Skoolie Conversion: Days 5-6
Bus Conversion Day 5
While the rust converter Corroseal was drying, we planned our materials for the floor studs and floor insulation. Big, being the “numbers” guy for a living, calculated what we needed, so we wouldn’t be completely lost at the hardware store. Below is a quick video of some of our floor plans and a BIG list of dimensions – see what I did there? 😛
STUDS aka FLOOR JOISTS
We chose MDF for our studs because it was strong, flexible, and, most importantly, splintered less than other materials. We mapped out where where we would need studs and made sure we had a few extra in case our floor plan changed (which it has). To save money, we bought a full 4×8′ sheet of 1/2″ MDF and had it cut by our wonderful friend at Home Depot, Tom. The first 2 cuts were free, then it costed 50 cents per cut thereafter.
Tom was super helpful and educated us on the types of subfloor materials. We went with 3/4″ plywood for the floors and 1/2″ for walls. It’s durable, less susceptible to water damage, and will provide the best surface for our top flooring. There are many opinions about plywood vs OSB (oriented strandboard) and many variables such as purpose, budget, and climate at play – do your research and figure out what works best for you!
We decided to go with rigid foam insulation vs spray foam mainly for cost. We got 10 boards of 1/2″ 4×8 TUFF-R polyisocyanuate foam insulation – both sides have reflective foil for water vapor resistance and an R-value of 3.3. The R-value is the measure of thermal resistance, the capacity of an insulating material to resist heat flow – so the higher the R-value, the better the insulation.
Now that the Corroseal rust converter was completely dried, we were able to start patching the nail, bolt, and rust holes in the floor.
We picked up a 12 pack of Loctite PL Premium polyurethane construction adhesive and used this to fill the smaller holes.
For larger holes, we used leftover flashing from Big’s dad and adhered these pieces to the floor with Loctite. The flashing had some memory to it, so it’s important to place heavy objects on top of the flashing after placement so the Loctite has time to set and cure.
TIP: Loctite sets in 20 minutes and cures in 24 hours.
While the Loctite was setting, the boys were cutting pieces of MDF for the floor joists. They also doubled as weights for the flashing.
We laid the studs down (after we made sure each strip laid properly during a dry fit) and adhered them with more Loctite.
In hindsight, we were a little too liberal with Loctite application – and while we got a bulk discount, this stuff ain’t cheap!
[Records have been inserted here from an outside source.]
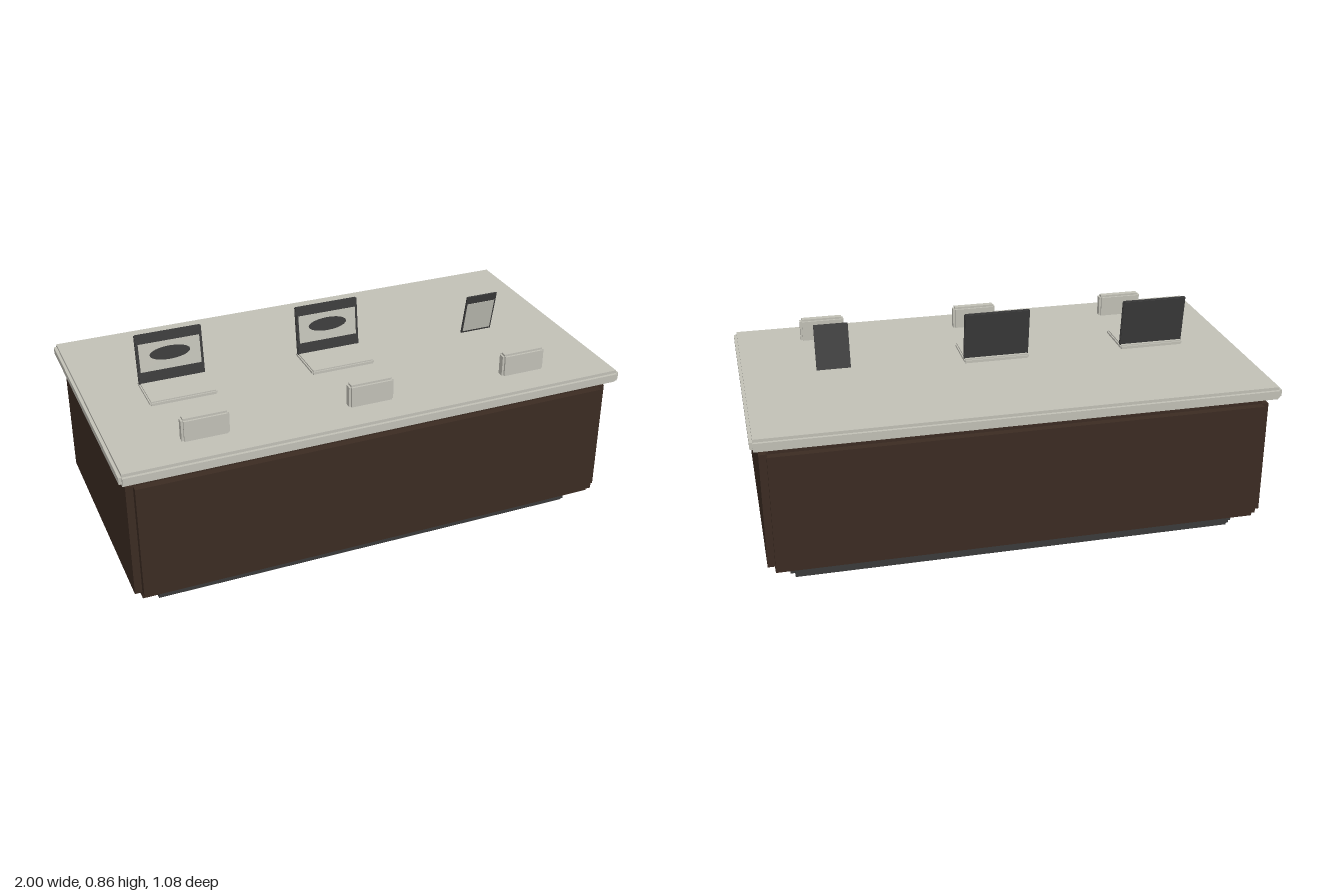
import * as THREE from 'three';

const material = (name, color) => {
  const m = new THREE.MeshStandardMaterial({ color });
  m.name = name;
  return m;
};

export function createModel() {
  const wood = material('dark brown wood', 0x3b2b22);
  const stone = material('pale grey', 0xc1c0b6);
  const dark = material('charcoal', 0x3a3a3a);

  const model = new THREE.Group();
  model.name = 'displayTable';

  const box = (parent, name, mat, size, pos) => {
    const mesh = new THREE.Mesh(new THREE.BoxGeometry(...size), mat);
    mesh.name = name;
    mesh.position.set(...pos);
    parent.add(mesh);
    return mesh;
  };

  // Block with notched edges: three crossing boxes, each full size on one axis
  const notchedBlock = (parent, name, mat, size, pos, step) => {
    const block = new THREE.Group();
    block.name = name;
    block.position.set(...pos);
    for (let axis = 0; axis < 3; axis++) {
      const s = size.map((v, i) => (i === axis ? v : v - 2 * step));
      box(block, name + 'Core', mat, s, [0, 0, 0]);
    }
    parent.add(block);
    return block;
  };

  // Table: recessed plinth, wooden body, overhanging top
  notchedBlock(model, 'plinth', dark, [1.772, 0.09, 0.87], [0, 0.045, 0], 0.018);
  notchedBlock(model, 'body', wood, [1.942, 0.518, 1.026], [0, 0.329, 0], 0.028);
  notchedBlock(model, 'tableTop', stone, [2, 0.05, 1.08], [0, 0.619, 0], 0.0115);

  // Information plaques along the front edge
  for (const x of [-0.645, 0, 0.643]) {
    notchedBlock(model, 'plaque', stone, [0.18, 0.098, 0.04], [x, 0.684, 0.3845], 0.008);
  }

  // Laptops: keyboard deck and tilted lid with screen
  for (const x of [-0.645, 0]) {
    const laptop = new THREE.Group();
    laptop.name = 'laptop';
    laptop.position.x = x;
    notchedBlock(laptop, 'keyboardDeck', stone, [0.262, 0.018, 0.185], [0, 0.662, 0.0405], 0.005);

    const lid = new THREE.Group();
    lid.name = 'lid';
    lid.position.set(0, 0.665, -0.029);
    lid.rotation.x = -0.13;
    notchedBlock(lid, 'lidShell', dark, [0.262, 0.198, 0.013], [0, 0.099, 0], 0.003);
    box(lid, 'screen', stone, [0.24, 0.112, 0.002], [0, 0.105, 0.0072]);
    const oval = new THREE.Mesh(new THREE.CircleGeometry(1, 24), dark);
    oval.name = 'screenOval';
    oval.scale.set(0.08, 0.027, 1);
    oval.position.set(0, 0.112, 0.0092);
    lid.add(oval);
    laptop.add(lid);
    model.add(laptop);
  }

  // Tablet leaning towards the front
  const tablet = new THREE.Group();
  tablet.name = 'tablet';
  tablet.position.set(0.639, 0.74, 0.0355);
  tablet.rotation.x = 0.21;
  box(tablet, 'tabletShell', dark, [0.134, 0.178, 0.006], [0, 0, 0]);
  box(tablet, 'tabletScreen', stone, [0.122, 0.136, 0.002], [0, -0.013, 0.0032]);
  model.add(tablet);

  return model;
}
Anyway, the studs are nice and secure now.
After studs were in place, weighed down with heavy objects, and allowed to cure overnight, we worked on cutting insulation foam boards and plywood subfloors this day. We used a box cutter and pocket knife to cut the foam boards and stuck them in place with more Loctite. We laid the reflective side facing inwards to retain heat. For conversions in hotter climates, you’ll want the opposite to reflect the heat away.
TIP: Avoid crushing the rigid foam boards – any dents will make it that much less effective.
Measure twice, cut once, folks! Or in our case, measure twice, cut once, it’s still not the right size..
measure again… cut again..
TIP: When possible, split up the work! Big started cutting plywood for the subfloors as I installed the last piece of insulation.
Here’s Hugo at the end of Weekend #3! We’re so happy with the progress and can’t wait to get the rest of the subfloors in 🙂
Check out our latest video on YouTube for more tips and fun footage from last week:
For other videos from our bus conversion, check out our YouTube channel!
Corroseal Rust Converter: http://amzn.to/2lV2wrw
Loctite PL Premium Construction Adhesive: http://amzn.to/2lNLKNm
500 pack wood screws: http://amzn.to/2lihFTa
Canon 50D: http://amzn.to/2kX4biF
Canon EF 50mm f/1.8 STM lens: http://amzn.to/2kWT89k
Nikon Coolpix P300: http://amzn.to/2l4o5Vu
Black and Decker jigsaw: http://amzn.to/2miIhaO
As always, feel free to check us out on Instagram, Facebook, Pinterest, and Twitter. We also have weekly updates of Hugo’s conversion on YouTube with a new episode launching every Friday – subscribe to our channel to stay tuned 🙂
Have you worked with rigid insulation and/or plywood? Do you prefer OSB or spray foam insulation? Let us know in the comments below!